The same pattern repeated itself in 1979. Let us not forget that Zik led his NPP to congratulate AlhajiSheu Shagari (from Sokoto) after the most controversial election in Nigerian history. The party even joined the Shagari government (at least till 1981). No one called Igbos betrayers for this. Even when the Yoruba-dominated UPN was boldly rejecting fraudulent election results in Ondo and Oyo states in 1983, Hausa-Fulani dominated NPN ‘stole’ Anambra (Zik’s home state), yet he led his NPP once again to congratulate Shagari’s NPN all to spite Awo. Again, no one called Igbos betrayers!
We should also not forget that ex-Biafran hero, ChukwuemekaOdimegwuOjukwu, on his return to Nigeria in 1982, about two decades after the war, joined and contested for the Nigerian Senate under the Hausa-Fulani dominated NPN in 1983. He lost, and somehow, we are to forget that.
In 1993, a certain Arthur Nzeribe was used by the military government to scuttle the presidential election was by Chief MKO Abiola (an Egba man from Ogun State), Igbos were never tagged by Yorubas for this unfortunate incident as betrayers or bad people. It wasn’t the case of “Yoruba betrayal by Igbos”. Everyone condemned only Nzeribe, not Igbos. I doubt if there was anything the National Electoral Commission (NEC) Chairman, Professor Humphrey Nwosu could have done to change that!
Let’s not forget the main arrowheads of the elongation of Abacha’s tenure were the Iwuanyawus, OjoMaduekes, Daniel Kanus (the YEAA man),OnyekaOnwenus and the likes were Igbos supporting a Kanuri man’s ambition. Yes, there were Yorubas too, like Sunny Ade, Shina Peters,LamidiAdedibu and business mogul, AlaoArisekola, but no one called it an “Igbo” or “Yoruba” agenda!
Apart from core PDP supporters in the South West, and I mean the Fayoses, Gbenga Daniels, AlaoAkalasetc, that supported the Obasanjo’s infamous third term, it was vehemently rejected in the South West. But in South-South and South-East, governors were trying to outdo each other to be seen to be supporting the Obasanjo’s agenda. In fact, in the heat of the debate over the constitutionality of Obasanjo’s ambition, Professor Joe Irukwu-led OhanezeNdigbo, endorsed President Obasanjo’s ambition to contest for a third term. We should, for the sake of history, not forget to say it was the Senate, under Senator Ken Nnamani, that save the nation from Obasanjo’s brigandage!

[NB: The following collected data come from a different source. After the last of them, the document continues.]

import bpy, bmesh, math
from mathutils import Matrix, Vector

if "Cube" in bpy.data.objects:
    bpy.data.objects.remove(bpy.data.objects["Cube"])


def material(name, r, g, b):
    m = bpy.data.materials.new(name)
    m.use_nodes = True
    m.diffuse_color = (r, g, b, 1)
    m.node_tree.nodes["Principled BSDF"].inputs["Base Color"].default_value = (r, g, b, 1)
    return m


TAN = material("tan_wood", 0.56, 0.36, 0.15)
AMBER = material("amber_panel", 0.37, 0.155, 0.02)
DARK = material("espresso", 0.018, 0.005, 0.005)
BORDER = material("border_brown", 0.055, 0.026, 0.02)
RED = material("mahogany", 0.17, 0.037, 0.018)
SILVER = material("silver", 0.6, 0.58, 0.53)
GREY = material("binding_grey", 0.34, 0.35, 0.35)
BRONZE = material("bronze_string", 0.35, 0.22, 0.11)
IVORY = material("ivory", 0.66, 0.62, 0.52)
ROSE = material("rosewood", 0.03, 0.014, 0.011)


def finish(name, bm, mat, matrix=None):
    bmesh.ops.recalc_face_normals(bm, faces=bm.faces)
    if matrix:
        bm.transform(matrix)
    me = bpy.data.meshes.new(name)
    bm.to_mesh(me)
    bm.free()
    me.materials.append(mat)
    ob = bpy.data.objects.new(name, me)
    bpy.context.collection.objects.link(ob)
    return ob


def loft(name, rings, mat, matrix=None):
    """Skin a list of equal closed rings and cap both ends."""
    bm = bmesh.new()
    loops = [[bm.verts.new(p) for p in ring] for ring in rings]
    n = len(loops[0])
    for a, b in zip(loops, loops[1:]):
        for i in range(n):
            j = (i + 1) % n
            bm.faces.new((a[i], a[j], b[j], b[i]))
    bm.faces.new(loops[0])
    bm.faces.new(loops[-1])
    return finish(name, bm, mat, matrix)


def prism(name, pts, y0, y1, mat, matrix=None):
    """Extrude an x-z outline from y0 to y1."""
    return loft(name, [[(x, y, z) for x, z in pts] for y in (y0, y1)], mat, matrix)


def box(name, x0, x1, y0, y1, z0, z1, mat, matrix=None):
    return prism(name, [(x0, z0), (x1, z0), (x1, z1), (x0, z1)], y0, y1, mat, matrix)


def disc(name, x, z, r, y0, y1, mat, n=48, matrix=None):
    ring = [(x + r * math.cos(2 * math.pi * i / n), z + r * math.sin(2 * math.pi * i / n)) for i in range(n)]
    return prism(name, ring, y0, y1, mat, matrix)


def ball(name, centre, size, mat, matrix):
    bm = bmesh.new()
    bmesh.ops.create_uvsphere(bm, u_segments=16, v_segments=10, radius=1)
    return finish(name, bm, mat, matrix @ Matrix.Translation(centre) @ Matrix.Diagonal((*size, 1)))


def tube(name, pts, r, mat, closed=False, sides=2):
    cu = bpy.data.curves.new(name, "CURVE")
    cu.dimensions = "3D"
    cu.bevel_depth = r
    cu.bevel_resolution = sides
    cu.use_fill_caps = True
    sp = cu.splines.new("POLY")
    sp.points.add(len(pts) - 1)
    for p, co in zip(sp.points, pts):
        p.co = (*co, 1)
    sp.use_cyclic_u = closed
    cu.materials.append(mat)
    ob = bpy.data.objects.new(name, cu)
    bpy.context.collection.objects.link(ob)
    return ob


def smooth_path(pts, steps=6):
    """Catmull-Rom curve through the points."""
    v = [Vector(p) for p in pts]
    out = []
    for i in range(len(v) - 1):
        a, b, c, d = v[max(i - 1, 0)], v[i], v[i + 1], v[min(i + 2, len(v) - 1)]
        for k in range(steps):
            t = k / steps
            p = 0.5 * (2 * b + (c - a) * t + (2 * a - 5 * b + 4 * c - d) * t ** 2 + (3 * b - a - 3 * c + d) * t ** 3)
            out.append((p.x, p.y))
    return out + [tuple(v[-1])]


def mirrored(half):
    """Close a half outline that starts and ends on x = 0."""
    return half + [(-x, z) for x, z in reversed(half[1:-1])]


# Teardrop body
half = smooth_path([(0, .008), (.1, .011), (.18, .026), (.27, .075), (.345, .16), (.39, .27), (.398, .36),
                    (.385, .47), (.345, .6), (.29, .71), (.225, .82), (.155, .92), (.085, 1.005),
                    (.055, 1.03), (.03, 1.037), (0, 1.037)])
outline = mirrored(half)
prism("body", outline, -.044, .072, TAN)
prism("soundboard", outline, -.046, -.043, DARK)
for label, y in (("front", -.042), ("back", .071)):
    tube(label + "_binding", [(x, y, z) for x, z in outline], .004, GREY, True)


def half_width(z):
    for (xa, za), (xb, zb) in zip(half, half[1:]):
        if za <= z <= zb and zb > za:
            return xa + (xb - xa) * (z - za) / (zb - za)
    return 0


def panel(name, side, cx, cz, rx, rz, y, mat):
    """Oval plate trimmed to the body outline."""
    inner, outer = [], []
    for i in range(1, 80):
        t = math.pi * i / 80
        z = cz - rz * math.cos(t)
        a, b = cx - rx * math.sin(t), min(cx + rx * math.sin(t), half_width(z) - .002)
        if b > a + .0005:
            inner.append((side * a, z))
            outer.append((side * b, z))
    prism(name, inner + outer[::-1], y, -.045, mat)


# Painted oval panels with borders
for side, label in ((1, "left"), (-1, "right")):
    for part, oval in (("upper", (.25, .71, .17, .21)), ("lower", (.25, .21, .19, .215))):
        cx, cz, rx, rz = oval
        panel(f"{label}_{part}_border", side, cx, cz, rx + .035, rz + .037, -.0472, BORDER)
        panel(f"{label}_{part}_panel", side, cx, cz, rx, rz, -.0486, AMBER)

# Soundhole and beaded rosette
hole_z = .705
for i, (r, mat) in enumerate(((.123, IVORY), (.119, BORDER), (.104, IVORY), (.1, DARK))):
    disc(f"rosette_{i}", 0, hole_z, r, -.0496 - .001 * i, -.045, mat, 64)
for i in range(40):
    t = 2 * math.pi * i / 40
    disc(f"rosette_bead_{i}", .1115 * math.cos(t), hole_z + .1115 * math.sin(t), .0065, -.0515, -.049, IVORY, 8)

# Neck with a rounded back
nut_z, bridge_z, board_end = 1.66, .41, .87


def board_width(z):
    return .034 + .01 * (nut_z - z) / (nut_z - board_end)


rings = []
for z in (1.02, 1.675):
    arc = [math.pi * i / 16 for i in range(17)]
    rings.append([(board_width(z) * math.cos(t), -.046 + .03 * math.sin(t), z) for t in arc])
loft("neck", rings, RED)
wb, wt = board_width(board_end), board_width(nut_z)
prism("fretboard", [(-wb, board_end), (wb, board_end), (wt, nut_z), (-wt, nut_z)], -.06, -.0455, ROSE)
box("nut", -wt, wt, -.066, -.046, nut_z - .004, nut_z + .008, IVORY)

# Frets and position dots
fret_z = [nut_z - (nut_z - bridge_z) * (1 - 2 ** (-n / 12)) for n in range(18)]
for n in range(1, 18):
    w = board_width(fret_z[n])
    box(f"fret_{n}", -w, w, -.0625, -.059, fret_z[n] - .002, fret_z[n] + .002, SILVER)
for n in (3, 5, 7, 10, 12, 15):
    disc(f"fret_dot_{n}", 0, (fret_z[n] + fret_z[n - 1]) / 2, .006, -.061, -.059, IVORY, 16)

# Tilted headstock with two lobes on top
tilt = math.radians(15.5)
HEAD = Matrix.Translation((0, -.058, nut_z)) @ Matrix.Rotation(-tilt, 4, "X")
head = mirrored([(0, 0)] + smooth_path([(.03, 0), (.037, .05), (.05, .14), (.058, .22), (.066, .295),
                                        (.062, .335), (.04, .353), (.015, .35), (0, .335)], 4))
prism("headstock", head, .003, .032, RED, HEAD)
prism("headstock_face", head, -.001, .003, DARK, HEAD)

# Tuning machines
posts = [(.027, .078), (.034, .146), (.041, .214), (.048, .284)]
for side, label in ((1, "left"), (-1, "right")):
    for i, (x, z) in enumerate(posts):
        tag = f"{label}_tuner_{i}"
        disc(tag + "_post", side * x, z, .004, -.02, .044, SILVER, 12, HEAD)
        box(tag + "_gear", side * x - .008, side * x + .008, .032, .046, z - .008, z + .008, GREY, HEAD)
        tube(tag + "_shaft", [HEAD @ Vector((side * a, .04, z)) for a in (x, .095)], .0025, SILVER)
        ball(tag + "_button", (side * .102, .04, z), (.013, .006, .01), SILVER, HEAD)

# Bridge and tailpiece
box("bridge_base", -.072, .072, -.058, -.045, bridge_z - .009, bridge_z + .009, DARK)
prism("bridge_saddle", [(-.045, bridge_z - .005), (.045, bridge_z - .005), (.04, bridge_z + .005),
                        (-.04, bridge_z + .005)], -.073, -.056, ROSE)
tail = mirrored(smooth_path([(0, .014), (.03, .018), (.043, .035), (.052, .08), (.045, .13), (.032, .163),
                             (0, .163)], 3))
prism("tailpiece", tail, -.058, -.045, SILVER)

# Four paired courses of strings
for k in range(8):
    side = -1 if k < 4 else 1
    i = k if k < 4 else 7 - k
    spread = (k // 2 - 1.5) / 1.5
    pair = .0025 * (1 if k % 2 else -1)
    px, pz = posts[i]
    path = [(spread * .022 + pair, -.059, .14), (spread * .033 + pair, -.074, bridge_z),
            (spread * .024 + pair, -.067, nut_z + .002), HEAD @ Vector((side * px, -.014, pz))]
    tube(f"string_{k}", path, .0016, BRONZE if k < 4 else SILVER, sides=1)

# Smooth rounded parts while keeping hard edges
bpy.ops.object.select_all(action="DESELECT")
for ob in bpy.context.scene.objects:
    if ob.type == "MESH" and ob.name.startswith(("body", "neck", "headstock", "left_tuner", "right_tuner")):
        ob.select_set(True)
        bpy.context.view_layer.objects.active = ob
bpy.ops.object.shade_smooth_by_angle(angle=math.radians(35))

My point is for people to tackle whoever offends or offended them, not his tribe or where he came fr om. A bad man gives his tribe a bad name even though the tribe contains a host of angels.
I will end this piece with a quote from Frantz Fanon, in his book, The Wretched of the Earth, where he writes:
“The collective struggle presupposes collective responsibility at the base and collegiate responsibility at the top. Yes; everybody will have to be compromised in the fight for the common good. No one has clean hands; there are no innocents and no onlookers. We all have dirty hands; we are all soiling them in the swamps of our country and in the terrifying emptiness of our brains. Every onlooker is either a coward or a traitor.”
On Fanon’s note, we are all victims of our history. So, no one is innocent or guilty!
OlalekanWaheed ADIGUN is a political analyst and an independent political strategist for a range of individuals, organisations and campaigns. He lives in Lagos, Nigeria.
His write-ups can be viewed on his website http://olalekanadigun.com/
Follow me on twitter @adgorwell
SOURCE :The Nigerian Voice (opinions)